INSTRUCTIONS FOR THE TASK:
Whenever "data" appears in a line of the entries below, that line counts; give the total only.

※

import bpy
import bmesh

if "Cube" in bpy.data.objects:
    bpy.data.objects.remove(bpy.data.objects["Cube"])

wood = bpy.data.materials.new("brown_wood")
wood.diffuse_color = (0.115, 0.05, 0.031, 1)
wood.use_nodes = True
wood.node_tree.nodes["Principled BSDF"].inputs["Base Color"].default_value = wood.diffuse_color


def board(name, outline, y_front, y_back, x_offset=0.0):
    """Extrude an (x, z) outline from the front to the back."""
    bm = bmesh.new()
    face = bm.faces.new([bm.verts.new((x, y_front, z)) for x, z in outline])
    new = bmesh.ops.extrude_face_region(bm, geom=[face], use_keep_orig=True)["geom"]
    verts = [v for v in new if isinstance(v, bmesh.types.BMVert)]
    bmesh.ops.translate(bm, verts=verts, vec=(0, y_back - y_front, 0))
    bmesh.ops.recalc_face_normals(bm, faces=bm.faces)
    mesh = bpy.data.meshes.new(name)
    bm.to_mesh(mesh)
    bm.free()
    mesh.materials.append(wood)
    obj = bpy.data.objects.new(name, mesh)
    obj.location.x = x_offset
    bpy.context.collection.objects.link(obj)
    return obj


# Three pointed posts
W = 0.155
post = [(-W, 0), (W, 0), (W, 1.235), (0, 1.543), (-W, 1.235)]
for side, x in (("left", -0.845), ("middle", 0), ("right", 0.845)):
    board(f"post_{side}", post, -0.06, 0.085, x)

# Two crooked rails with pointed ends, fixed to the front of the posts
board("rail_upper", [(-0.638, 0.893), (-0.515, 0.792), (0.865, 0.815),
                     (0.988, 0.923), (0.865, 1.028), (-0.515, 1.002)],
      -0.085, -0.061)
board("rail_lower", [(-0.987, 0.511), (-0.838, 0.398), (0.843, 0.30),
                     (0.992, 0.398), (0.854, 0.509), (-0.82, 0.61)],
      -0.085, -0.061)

※

ANSWER FOR THE TASK:
5